Breakdown of brain's visual networks linked to mental illness
Individual regions of the brain have to team up to get things done. And like in any team, the key to working together is communication.
Duke researchers used brain imaging to identify how patterns of brain connectivity—the ability of different brain regions to talk to each other—can affect a person's likelihood of developing common forms of mental illness.
Surprisingly, they found that brain regions that help process what we see may play a key role in mental health. The results show that a person's risk of mental illness broadly increases when the visual cortex has trouble communicating with brain networks responsible for focus and introspection.
"You don't typically associate visual processing with psychopathology," said Maxwell Elliott, a graduate student in psychology and neuroscience at Duke. "We found evidence that visual areas may be related to mental illness by virtue of their ability to communicate information between two higher-order cognitive networks."
Teasing out how risk for mental illness manifests in the brain could help researchers target interventions and therapies to where they matter most, the researchers say. The results appeared online last month in Biological Psychiatry.
In their analysis, the team drew upon data from 605 university students who participated in the Duke Neurogenetics Study. Each participant was asked to spend about 10 minutes relaxing in a Magnetic Resonance Imaging (MRI) scanner while the instrument recorded blood flow to different regions of the brain.
"We measure how different areas of the brain talk to each other by how their blood flow signals go up and down together," said Elliott, who works in the lab of Duke professor of psychology and neuroscience Ahmad Hariri.
Participants also completed a comprehensive mental health assessment, and the researchers used these assessments to estimate each individual's "p-factor" score. The p-factor reflects recent observations that people with symptoms of one psychiatric disorder, such as anxiety, are also more likely to report symptoms of one or more additional psychiatric disorders, such as depression or bipolar disorder.

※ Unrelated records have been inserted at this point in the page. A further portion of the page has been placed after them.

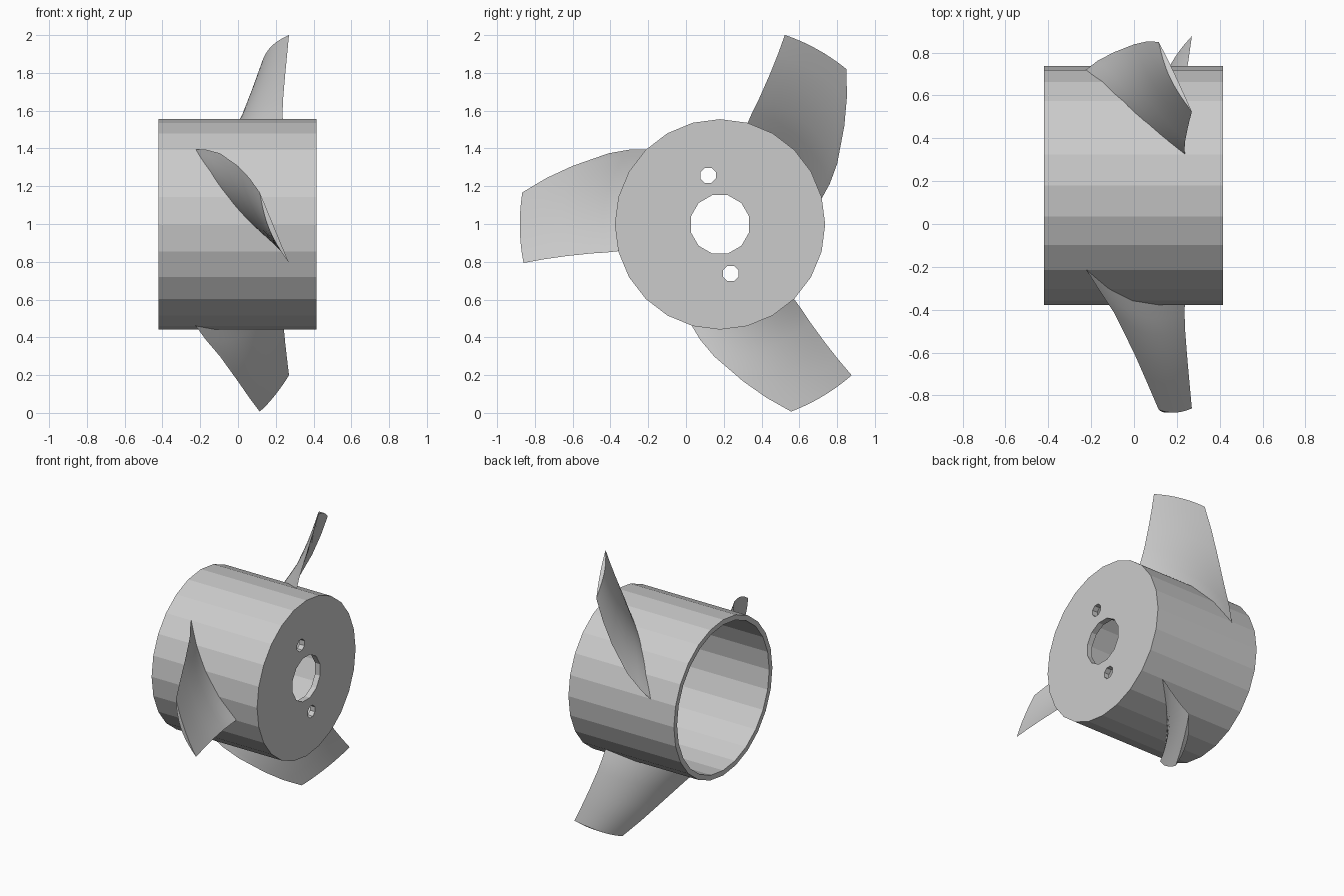
import bpy, bmesh
from math import sin, cos, radians, pi, hypot
from mathutils import Matrix

if "Cube" in bpy.data.objects:
    bpy.data.objects.remove(bpy.data.objects["Cube"])

CY, CZ = 0.18, 0.998          # hub axis runs along x through this point
R_HUB, WALL = 0.557, 0.036
X_BACK, X_FRONT = -0.42, 0.415


def polar(x, r, a):
    """Point at radius r and angle a, measured from -y towards +z."""
    return (x, CY - r * cos(a), CZ + r * sin(a))


def make_object(name, bm):
    bmesh.ops.recalc_face_normals(bm, faces=bm.faces)
    me = bpy.data.meshes.new(name)
    bm.to_mesh(me)
    bm.free()
    ob = bpy.data.objects.new(name, me)
    bpy.context.collection.objects.link(ob)
    return ob


def make_cup(sides):
    """Cup open at the back: outer wall, front plate, inner wall."""
    bm = bmesh.new()
    profile = [(X_FRONT, R_HUB), (X_BACK, R_HUB),
               (X_BACK, R_HUB - WALL), (X_FRONT - 0.04, R_HUB - WALL)]
    rings = [[bm.verts.new(polar(x, r, 2 * pi * i / sides)) for i in range(sides)]
             for x, r in profile]
    for a, b in zip(rings, rings[1:]):
        for i in range(sides):
            j = (i + 1) % sides
            bm.faces.new((a[i], a[j], b[j], b[i]))
    bm.faces.new(rings[0])
    bm.faces.new(rings[-1])
    return make_object("hub", bm)


def drill(target, y, z, r, sides):
    """Cut a hole through the front plate."""
    bm = bmesh.new()
    m = (Matrix.Translation((X_FRONT, y, z)) @ Matrix.Rotation(pi / 2, 4, 'Y')
         @ Matrix.Rotation(pi / sides, 4, 'Z'))
    bmesh.ops.create_cone(bm, cap_ends=True, segments=sides, radius1=r,
                          radius2=r, depth=0.3, matrix=m)
    cutter = make_object("hole_cutter", bm)
    cutter.hide_render = True
    mod = target.modifiers.new("hole", 'BOOLEAN')
    mod.operation, mod.solver, mod.object = 'DIFFERENCE', 'EXACT', cutter
    bpy.context.view_layer.objects.active = target
    bpy.ops.object.modifier_apply(modifier=mod.name)
    bpy.data.objects.remove(cutter)


# Hub with shaft bore and two bolt holes
hub = make_cup(24)
drill(hub, CY, CZ, 0.16, 12)
drill(hub, 0.117, 1.257, 0.044, 8)
drill(hub, 0.237, 0.738, 0.044, 8)

# Blade stations: radius, leading angle, leading x, trailing angle, trailing x
STATIONS = [
    (0.54, 47.5, -0.240, -15.0, 0.238),
    (0.62, 39.7, -0.170, -13.9, 0.236),
    (0.70, 32.5, -0.095, -12.7, 0.239),
    (0.84, 21.6, 0.000, -11.6, 0.250),
    (0.95, 15.0, 0.060, -11.2, 0.260),
    (1.06, 9.2, 0.115, -11.1, 0.270),
]
CHORD = 14


def make_blade(name, turn):
    """Twisted blade, lofted through thin aerofoil sections."""
    bm = bmesh.new()
    rings = []
    for k, (r, la, lx, ta, tx) in enumerate(STATIONS):
        t = k / (len(STATIONS) - 1)
        la, ta = radians(la), radians(ta)
        dx, ds = tx - lx, r * (ta - la)
        length = hypot(dx, ds)
        nx, ns = ds / length, -dx / length
        back, face = 0.048 - 0.02 * t, 0.014 - 0.014 * t
        loop = [(i / CHORD, back) for i in range(CHORD + 1)]
        loop += [(i / CHORD, face) for i in range(CHORD - 1, 0, -1)]
        ring = []
        for u, h in loop:
            off = h * sin(pi * u)
            ring.append(bm.verts.new(polar(
                lx + dx * u + nx * off, r,
                la + (ta - la) * u + ns * off / r + turn)))
        rings.append(ring)
    n = len(rings[0])
    for a, b in zip(rings, rings[1:]):
        for i in range(n):
            j = (i + 1) % n
            bm.faces.new((a[i], a[j], b[j], b[i]))
    # close root and tip with strips across the thickness
    for ring in (rings[0], rings[-1]):
        for i in range(CHORD):
            quad = [ring[i], ring[i + 1], ring[(n - i - 1) % n], ring[(n - i) % n]]
            bm.faces.new(list(dict.fromkeys(quad)))
    ob = make_object(name, bm)
    bpy.ops.object.select_all(action='DESELECT')
    ob.select_set(True)
    bpy.context.view_layer.objects.active = ob
    bpy.ops.object.shade_smooth_by_angle(angle=radians(30))


# Three equally spaced blades
for i in range(3):
    make_blade(f"blade_{i + 1}", i * 2 * pi / 3)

People who reported a greater number of or more intense psychiatric symptoms were assigned a higher p-factor score. All participants who were diagnosed with mental disorders were referred for treatment.
In a study published last year, the team examined how the structure of the brain, such as the density of white or grey matter, maps onto the p-factor. They found that higher p-factor scores correlate with lower volume and less integrity of white and grey matter in regions of the brain that help coordinate complex movements with external stimuli, including visual input.
In the new study, they wanted to extend this analysis to also include the brain's functional circuitry. Using an advanced statistical technique, they examined how functional connections throughout the brain related to p-factor scores. They consistently found that people with higher p-factor scores also had certain brain regions that didn't work together as well—specifically four regions of the visual cortex that help us understand and recognize what we see.
When they looked deeper into the data, they found that these visual networks specifically had trouble tapping into more complex networks responsible for focus, planning and introspection. Difficulty focusing and planning has been linked to severe forms of mental illness, such as schizophrenia and severe depression.
"We are very visual animals compared to, say, a dog or a mouse, so a big part of our attention is focused on filtering visual information," Elliott said. "And in order to filter visual information and stay focused on a task, these higher order networks need to work with your visual networks to tell it to ignore, say, the blinking light outside, and keep giving us information about what matters most for a given task at hand."
"We will never make progress in the field of psychiatry until we can understand the biological origins of these diseases in people," said Theodore Satterthwaite, an assistant professor of psychiatry at the University of Pennsylvania, who was not involved in the study. "What's exciting about this work is it shows that there may be common neural circuits that may leave people vulnerable to all sorts of disorders."
Because measuring this circuitry is simple and non-invasive—the patient merely has to relax in an MRI scanner—Satterthwaite says it may have potential to be used as a diagnostic tool in a clinical setting.
Both Elliott and Satterthwaite caution that the results must be replicated on a more diverse group than undergraduates before it can be considered generalizable to the population as a whole. The team at Duke plans to repeat the experiments on New Zealanders participating in the long-term Dunedin study.
"The more we can map the p-factor onto the brain and understand how it influences mental illness, the more we can come up with novel ways of intervening," Elliott said.